> **Dataset records**:
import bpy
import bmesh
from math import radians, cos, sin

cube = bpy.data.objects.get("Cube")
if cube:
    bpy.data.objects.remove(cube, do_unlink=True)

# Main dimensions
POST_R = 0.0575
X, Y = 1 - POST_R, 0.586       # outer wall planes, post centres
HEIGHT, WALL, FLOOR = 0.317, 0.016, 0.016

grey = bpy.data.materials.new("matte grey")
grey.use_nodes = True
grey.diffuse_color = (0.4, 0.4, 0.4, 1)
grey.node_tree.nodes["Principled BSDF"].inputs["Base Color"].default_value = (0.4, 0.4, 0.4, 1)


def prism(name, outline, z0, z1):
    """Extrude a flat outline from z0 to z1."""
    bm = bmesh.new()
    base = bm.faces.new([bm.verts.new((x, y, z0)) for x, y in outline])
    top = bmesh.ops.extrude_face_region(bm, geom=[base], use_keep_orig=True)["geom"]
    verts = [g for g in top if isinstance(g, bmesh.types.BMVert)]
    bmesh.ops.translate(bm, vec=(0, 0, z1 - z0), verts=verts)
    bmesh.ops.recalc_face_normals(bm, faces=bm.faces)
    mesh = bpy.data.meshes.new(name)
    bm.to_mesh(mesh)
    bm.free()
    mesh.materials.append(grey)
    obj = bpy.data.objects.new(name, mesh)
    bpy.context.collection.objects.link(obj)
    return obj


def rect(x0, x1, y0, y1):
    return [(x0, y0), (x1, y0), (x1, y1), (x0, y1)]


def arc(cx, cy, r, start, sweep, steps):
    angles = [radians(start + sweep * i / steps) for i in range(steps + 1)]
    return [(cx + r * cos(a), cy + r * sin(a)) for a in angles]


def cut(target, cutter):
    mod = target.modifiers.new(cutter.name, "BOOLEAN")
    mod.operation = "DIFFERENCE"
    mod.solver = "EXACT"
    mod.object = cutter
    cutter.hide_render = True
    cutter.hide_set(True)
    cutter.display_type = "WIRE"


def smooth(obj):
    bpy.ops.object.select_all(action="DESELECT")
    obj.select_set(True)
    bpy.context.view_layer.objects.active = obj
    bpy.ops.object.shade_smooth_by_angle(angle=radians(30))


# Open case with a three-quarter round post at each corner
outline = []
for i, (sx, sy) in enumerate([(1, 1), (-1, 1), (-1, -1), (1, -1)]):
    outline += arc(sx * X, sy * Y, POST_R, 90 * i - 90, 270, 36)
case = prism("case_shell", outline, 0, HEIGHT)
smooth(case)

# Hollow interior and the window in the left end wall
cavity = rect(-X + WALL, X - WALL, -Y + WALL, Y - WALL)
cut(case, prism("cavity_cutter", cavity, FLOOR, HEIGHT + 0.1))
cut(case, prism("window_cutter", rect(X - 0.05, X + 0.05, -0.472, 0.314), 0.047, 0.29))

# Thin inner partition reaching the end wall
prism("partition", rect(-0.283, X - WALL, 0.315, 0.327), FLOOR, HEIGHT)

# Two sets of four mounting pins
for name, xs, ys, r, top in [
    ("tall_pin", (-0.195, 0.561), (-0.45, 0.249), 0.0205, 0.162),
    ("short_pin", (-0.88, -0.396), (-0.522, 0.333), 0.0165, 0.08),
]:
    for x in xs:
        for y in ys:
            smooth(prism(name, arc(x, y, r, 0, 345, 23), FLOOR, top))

> **Your assignment**: Each record above is to be printed again exactly as written.

> **Response**:
import bpy
import bmesh
from math import radians, cos, sin

cube = bpy.data.objects.get("Cube")
if cube:
    bpy.data.objects.remove(cube, do_unlink=True)

# Main dimensions
POST_R = 0.0575
X, Y = 1 - POST_R, 0.586       # outer wall planes, post centres
HEIGHT, WALL, FLOOR = 0.317, 0.016, 0.016

grey = bpy.data.materials.new("matte grey")
grey.use_nodes = True
grey.diffuse_color = (0.4, 0.4, 0.4, 1)
grey.node_tree.nodes["Principled BSDF"].inputs["Base Color"].default_value = (0.4, 0.4, 0.4, 1)


def prism(name, outline, z0, z1):
    """Extrude a flat outline from z0 to z1."""
    bm = bmesh.new()
    base = bm.faces.new([bm.verts.new((x, y, z0)) for x, y in outline])
    top = bmesh.ops.extrude_face_region(bm, geom=[base], use_keep_orig=True)["geom"]
    verts = [g for g in top if isinstance(g, bmesh.types.BMVert)]
    bmesh.ops.translate(bm, vec=(0, 0, z1 - z0), verts=verts)
    bmesh.ops.recalc_face_normals(bm, faces=bm.faces)
    mesh = bpy.data.meshes.new(name)
    bm.to_mesh(mesh)
    bm.free()
    mesh.materials.append(grey)
    obj = bpy.data.objects.new(name, mesh)
    bpy.context.collection.objects.link(obj)
    return obj


def rect(x0, x1, y0, y1):
    return [(x0, y0), (x1, y0), (x1, y1), (x0, y1)]


def arc(cx, cy, r, start, sweep, steps):
    angles = [radians(start + sweep * i / steps) for i in range(steps + 1)]
    return [(cx + r * cos(a), cy + r * sin(a)) for a in angles]


def cut(target, cutter):
    mod = target.modifiers.new(cutter.name, "BOOLEAN")
    mod.operation = "DIFFERENCE"
    mod.solver = "EXACT"
    mod.object = cutter
    cutter.hide_render = True
    cutter.hide_set(True)
    cutter.display_type = "WIRE"


def smooth(obj):
    bpy.ops.object.select_all(action="DESELECT")
    obj.select_set(True)
    bpy.context.view_layer.objects.active = obj
    bpy.ops.object.shade_smooth_by_angle(angle=radians(30))


# Open case with a three-quarter round post at each corner
outline = []
for i, (sx, sy) in enumerate([(1, 1), (-1, 1), (-1, -1), (1, -1)]):
    outline += arc(sx * X, sy * Y, POST_R, 90 * i - 90, 270, 36)
case = prism("case_shell", outline, 0, HEIGHT)
smooth(case)

# Hollow interior and the window in the left end wall
cavity = rect(-X + WALL, X - WALL, -Y + WALL, Y - WALL)
cut(case, prism("cavity_cutter", cavity, FLOOR, HEIGHT + 0.1))
cut(case, prism("window_cutter", rect(X - 0.05, X + 0.05, -0.472, 0.314), 0.047, 0.29))

# Thin inner partition reaching the end wall
prism("partition", rect(-0.283, X - WALL, 0.315, 0.327), FLOOR, HEIGHT)

# Two sets of four mounting pins
for name, xs, ys, r, top in [
    ("tall_pin", (-0.195, 0.561), (-0.45, 0.249), 0.0205, 0.162),
    ("short_pin", (-0.88, -0.396), (-0.522, 0.333), 0.0165, 0.08),
]:
    for x in xs:
        for y in ys:
            smooth(prism(name, arc(x, y, r, 0, 345, 23), FLOOR, top))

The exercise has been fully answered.